## Task goal
Print the records exactly. Miss nothing.

#### The records ####

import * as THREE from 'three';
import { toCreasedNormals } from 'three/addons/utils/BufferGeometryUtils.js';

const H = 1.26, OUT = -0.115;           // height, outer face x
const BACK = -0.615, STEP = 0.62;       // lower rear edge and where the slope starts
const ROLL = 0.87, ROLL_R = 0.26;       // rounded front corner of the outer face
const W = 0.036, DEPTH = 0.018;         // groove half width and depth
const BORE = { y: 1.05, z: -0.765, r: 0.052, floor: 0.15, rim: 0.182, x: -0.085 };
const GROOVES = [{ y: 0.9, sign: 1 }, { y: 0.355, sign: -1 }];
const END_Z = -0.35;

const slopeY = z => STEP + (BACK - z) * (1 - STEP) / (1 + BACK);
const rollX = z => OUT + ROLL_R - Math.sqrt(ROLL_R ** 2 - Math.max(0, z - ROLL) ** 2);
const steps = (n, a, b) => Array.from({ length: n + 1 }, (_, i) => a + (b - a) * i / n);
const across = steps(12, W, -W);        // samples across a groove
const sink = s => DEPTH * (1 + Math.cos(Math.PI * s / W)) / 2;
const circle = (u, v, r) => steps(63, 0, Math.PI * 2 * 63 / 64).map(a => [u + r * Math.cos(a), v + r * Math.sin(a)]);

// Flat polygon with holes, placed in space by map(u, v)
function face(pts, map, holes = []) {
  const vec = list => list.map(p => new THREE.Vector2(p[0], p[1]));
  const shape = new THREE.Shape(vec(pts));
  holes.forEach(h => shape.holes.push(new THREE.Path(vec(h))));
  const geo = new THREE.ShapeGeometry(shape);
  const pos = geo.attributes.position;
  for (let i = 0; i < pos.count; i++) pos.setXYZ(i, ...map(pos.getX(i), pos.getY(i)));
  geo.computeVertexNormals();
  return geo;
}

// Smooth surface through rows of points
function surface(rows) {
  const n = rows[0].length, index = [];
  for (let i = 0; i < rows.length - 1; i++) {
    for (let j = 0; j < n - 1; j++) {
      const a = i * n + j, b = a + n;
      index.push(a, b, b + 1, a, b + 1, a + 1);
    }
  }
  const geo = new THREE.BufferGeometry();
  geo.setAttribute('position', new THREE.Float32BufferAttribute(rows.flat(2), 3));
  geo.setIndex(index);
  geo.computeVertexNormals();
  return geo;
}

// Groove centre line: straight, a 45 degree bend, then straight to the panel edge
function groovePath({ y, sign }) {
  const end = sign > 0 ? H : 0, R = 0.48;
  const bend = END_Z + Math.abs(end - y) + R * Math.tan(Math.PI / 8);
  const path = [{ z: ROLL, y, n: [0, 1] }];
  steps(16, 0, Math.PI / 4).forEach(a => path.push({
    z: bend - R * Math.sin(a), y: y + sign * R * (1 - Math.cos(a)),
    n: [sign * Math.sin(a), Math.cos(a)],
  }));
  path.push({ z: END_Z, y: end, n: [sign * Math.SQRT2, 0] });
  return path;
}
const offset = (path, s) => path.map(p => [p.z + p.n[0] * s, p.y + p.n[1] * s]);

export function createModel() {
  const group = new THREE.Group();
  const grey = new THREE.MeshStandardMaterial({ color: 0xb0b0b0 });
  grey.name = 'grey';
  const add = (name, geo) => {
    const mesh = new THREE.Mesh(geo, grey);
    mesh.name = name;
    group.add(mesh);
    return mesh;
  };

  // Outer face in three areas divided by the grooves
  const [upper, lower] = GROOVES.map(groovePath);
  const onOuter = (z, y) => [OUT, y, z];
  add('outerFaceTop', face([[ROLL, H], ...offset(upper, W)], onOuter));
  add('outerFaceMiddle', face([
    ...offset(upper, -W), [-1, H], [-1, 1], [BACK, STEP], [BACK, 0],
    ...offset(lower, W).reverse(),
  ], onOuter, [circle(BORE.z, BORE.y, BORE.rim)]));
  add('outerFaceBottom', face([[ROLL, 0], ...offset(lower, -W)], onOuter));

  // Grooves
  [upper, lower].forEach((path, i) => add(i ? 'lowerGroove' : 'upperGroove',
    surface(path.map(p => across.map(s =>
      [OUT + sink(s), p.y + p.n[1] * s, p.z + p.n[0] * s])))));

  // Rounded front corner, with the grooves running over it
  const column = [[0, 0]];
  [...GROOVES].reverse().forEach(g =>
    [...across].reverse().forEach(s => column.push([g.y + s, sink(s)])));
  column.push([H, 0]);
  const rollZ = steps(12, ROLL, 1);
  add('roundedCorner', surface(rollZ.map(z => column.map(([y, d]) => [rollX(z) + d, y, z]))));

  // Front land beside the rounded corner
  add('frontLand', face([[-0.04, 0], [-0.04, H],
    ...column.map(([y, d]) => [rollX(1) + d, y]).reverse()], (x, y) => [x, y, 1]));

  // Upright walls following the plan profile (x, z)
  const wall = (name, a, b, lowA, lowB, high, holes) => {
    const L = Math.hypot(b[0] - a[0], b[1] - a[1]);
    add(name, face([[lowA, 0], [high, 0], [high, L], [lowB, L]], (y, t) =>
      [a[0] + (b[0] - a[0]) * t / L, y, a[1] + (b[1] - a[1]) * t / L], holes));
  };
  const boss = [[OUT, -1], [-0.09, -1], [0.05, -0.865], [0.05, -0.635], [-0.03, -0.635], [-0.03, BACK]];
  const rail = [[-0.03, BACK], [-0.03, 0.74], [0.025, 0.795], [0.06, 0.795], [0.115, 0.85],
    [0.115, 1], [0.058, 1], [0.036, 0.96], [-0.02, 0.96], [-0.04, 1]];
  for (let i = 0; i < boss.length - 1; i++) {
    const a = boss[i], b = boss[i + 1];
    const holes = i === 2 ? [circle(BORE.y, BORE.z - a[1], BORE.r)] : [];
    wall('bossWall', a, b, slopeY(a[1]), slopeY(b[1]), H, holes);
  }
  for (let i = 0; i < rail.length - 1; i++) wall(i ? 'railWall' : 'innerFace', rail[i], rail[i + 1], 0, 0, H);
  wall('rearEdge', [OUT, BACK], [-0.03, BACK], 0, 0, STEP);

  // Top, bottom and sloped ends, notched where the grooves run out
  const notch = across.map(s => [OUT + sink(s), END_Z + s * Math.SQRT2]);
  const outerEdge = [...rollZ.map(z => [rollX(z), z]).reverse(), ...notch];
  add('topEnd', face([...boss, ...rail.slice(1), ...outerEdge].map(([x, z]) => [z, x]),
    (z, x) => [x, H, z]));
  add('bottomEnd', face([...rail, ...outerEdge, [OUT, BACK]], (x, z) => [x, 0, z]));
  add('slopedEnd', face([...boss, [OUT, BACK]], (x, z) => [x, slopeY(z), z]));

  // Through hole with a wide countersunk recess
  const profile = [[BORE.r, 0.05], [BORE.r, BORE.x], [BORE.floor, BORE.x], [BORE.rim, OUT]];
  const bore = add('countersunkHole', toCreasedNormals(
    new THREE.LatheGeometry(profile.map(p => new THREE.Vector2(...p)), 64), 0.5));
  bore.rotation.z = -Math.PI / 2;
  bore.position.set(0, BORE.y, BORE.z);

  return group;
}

####

## Response to the exercise
import * as THREE from 'three';
import { toCreasedNormals } from 'three/addons/utils/BufferGeometryUtils.js';

const H = 1.26, OUT = -0.115;           // height, outer face x
const BACK = -0.615, STEP = 0.62;       // lower rear edge and where the slope starts
const ROLL = 0.87, ROLL_R = 0.26;       // rounded front corner of the outer face
const W = 0.036, DEPTH = 0.018;         // groove half width and depth
const BORE = { y: 1.05, z: -0.765, r: 0.052, floor: 0.15, rim: 0.182, x: -0.085 };
const GROOVES = [{ y: 0.9, sign: 1 }, { y: 0.355, sign: -1 }];
const END_Z = -0.35;

const slopeY = z => STEP + (BACK - z) * (1 - STEP) / (1 + BACK);
const rollX = z => OUT + ROLL_R - Math.sqrt(ROLL_R ** 2 - Math.max(0, z - ROLL) ** 2);
const steps = (n, a, b) => Array.from({ length: n + 1 }, (_, i) => a + (b - a) * i / n);
const across = steps(12, W, -W);        // samples across a groove
const sink = s => DEPTH * (1 + Math.cos(Math.PI * s / W)) / 2;
const circle = (u, v, r) => steps(63, 0, Math.PI * 2 * 63 / 64).map(a => [u + r * Math.cos(a), v + r * Math.sin(a)]);

// Flat polygon with holes, placed in space by map(u, v)
function face(pts, map, holes = []) {
  const vec = list => list.map(p => new THREE.Vector2(p[0], p[1]));
  const shape = new THREE.Shape(vec(pts));
  holes.forEach(h => shape.holes.push(new THREE.Path(vec(h))));
  const geo = new THREE.ShapeGeometry(shape);
  const pos = geo.attributes.position;
  for (let i = 0; i < pos.count; i++) pos.setXYZ(i, ...map(pos.getX(i), pos.getY(i)));
  geo.computeVertexNormals();
  return geo;
}

// Smooth surface through rows of points
function surface(rows) {
  const n = rows[0].length, index = [];
  for (let i = 0; i < rows.length - 1; i++) {
    for (let j = 0; j < n - 1; j++) {
      const a = i * n + j, b = a + n;
      index.push(a, b, b + 1, a, b + 1, a + 1);
    }
  }
  const geo = new THREE.BufferGeometry();
  geo.setAttribute('position', new THREE.Float32BufferAttribute(rows.flat(2), 3));
  geo.setIndex(index);
  geo.computeVertexNormals();
  return geo;
}

// Groove centre line: straight, a 45 degree bend, then straight to the panel edge
function groovePath({ y, sign }) {
  const end = sign > 0 ? H : 0, R = 0.48;
  const bend = END_Z + Math.abs(end - y) + R * Math.tan(Math.PI / 8);
  const path = [{ z: ROLL, y, n: [0, 1] }];
  steps(16, 0, Math.PI / 4).forEach(a => path.push({
    z: bend - R * Math.sin(a), y: y + sign * R * (1 - Math.cos(a)),
    n: [sign * Math.sin(a), Math.cos(a)],
  }));
  path.push({ z: END_Z, y: end, n: [sign * Math.SQRT2, 0] });
  return path;
}
const offset = (path, s) => path.map(p => [p.z + p.n[0] * s, p.y + p.n[1] * s]);

export function createModel() {
  const group = new THREE.Group();
  const grey = new THREE.MeshStandardMaterial({ color: 0xb0b0b0 });
  grey.name = 'grey';
  const add = (name, geo) => {
    const mesh = new THREE.Mesh(geo, grey);
    mesh.name = name;
    group.add(mesh);
    return mesh;
  };

  // Outer face in three areas divided by the grooves
  const [upper, lower] = GROOVES.map(groovePath);
  const onOuter = (z, y) => [OUT, y, z];
  add('outerFaceTop', face([[ROLL, H], ...offset(upper, W)], onOuter));
  add('outerFaceMiddle', face([
    ...offset(upper, -W), [-1, H], [-1, 1], [BACK, STEP], [BACK, 0],
    ...offset(lower, W).reverse(),
  ], onOuter, [circle(BORE.z, BORE.y, BORE.rim)]));
  add('outerFaceBottom', face([[ROLL, 0], ...offset(lower, -W)], onOuter));

  // Grooves
  [upper, lower].forEach((path, i) => add(i ? 'lowerGroove' : 'upperGroove',
    surface(path.map(p => across.map(s =>
      [OUT + sink(s), p.y + p.n[1] * s, p.z + p.n[0] * s])))));

  // Rounded front corner, with the grooves running over it
  const column = [[0, 0]];
  [...GROOVES].reverse().forEach(g =>
    [...across].reverse().forEach(s => column.push([g.y + s, sink(s)])));
  column.push([H, 0]);
  const rollZ = steps(12, ROLL, 1);
  add('roundedCorner', surface(rollZ.map(z => column.map(([y, d]) => [rollX(z) + d, y, z]))));

  // Front land beside the rounded corner
  add('frontLand', face([[-0.04, 0], [-0.04, H],
    ...column.map(([y, d]) => [rollX(1) + d, y]).reverse()], (x, y) => [x, y, 1]));

  // Upright walls following the plan profile (x, z)
  const wall = (name, a, b, lowA, lowB, high, holes) => {
    const L = Math.hypot(b[0] - a[0], b[1] - a[1]);
    add(name, face([[lowA, 0], [high, 0], [high, L], [lowB, L]], (y, t) =>
      [a[0] + (b[0] - a[0]) * t / L, y, a[1] + (b[1] - a[1]) * t / L], holes));
  };
  const boss = [[OUT, -1], [-0.09, -1], [0.05, -0.865], [0.05, -0.635], [-0.03, -0.635], [-0.03, BACK]];
  const rail = [[-0.03, BACK], [-0.03, 0.74], [0.025, 0.795], [0.06, 0.795], [0.115, 0.85],
    [0.115, 1], [0.058, 1], [0.036, 0.96], [-0.02, 0.96], [-0.04, 1]];
  for (let i = 0; i < boss.length - 1; i++) {
    const a = boss[i], b = boss[i + 1];
    const holes = i === 2 ? [circle(BORE.y, BORE.z - a[1], BORE.r)] : [];
    wall('bossWall', a, b, slopeY(a[1]), slopeY(b[1]), H, holes);
  }
  for (let i = 0; i < rail.length - 1; i++) wall(i ? 'railWall' : 'innerFace', rail[i], rail[i + 1], 0, 0, H);
  wall('rearEdge', [OUT, BACK], [-0.03, BACK], 0, 0, STEP);

  // Top, bottom and sloped ends, notched where the grooves run out
  const notch = across.map(s => [OUT + sink(s), END_Z + s * Math.SQRT2]);
  const outerEdge = [...rollZ.map(z => [rollX(z), z]).reverse(), ...notch];
  add('topEnd', face([...boss, ...rail.slice(1), ...outerEdge].map(([x, z]) => [z, x]),
    (z, x) => [x, H, z]));
  add('bottomEnd', face([...rail, ...outerEdge, [OUT, BACK]], (x, z) => [x, 0, z]));
  add('slopedEnd', face([...boss, [OUT, BACK]], (x, z) => [x, slopeY(z), z]));

  // Through hole with a wide countersunk recess
  const profile = [[BORE.r, 0.05], [BORE.r, BORE.x], [BORE.floor, BORE.x], [BORE.rim, OUT]];
  const bore = add('countersunkHole', toCreasedNormals(
    new THREE.LatheGeometry(profile.map(p => new THREE.Vector2(...p)), 64), 0.5));
  bore.rotation.z = -Math.PI / 2;
  bore.position.set(0, BORE.y, BORE.z);

  return group;
}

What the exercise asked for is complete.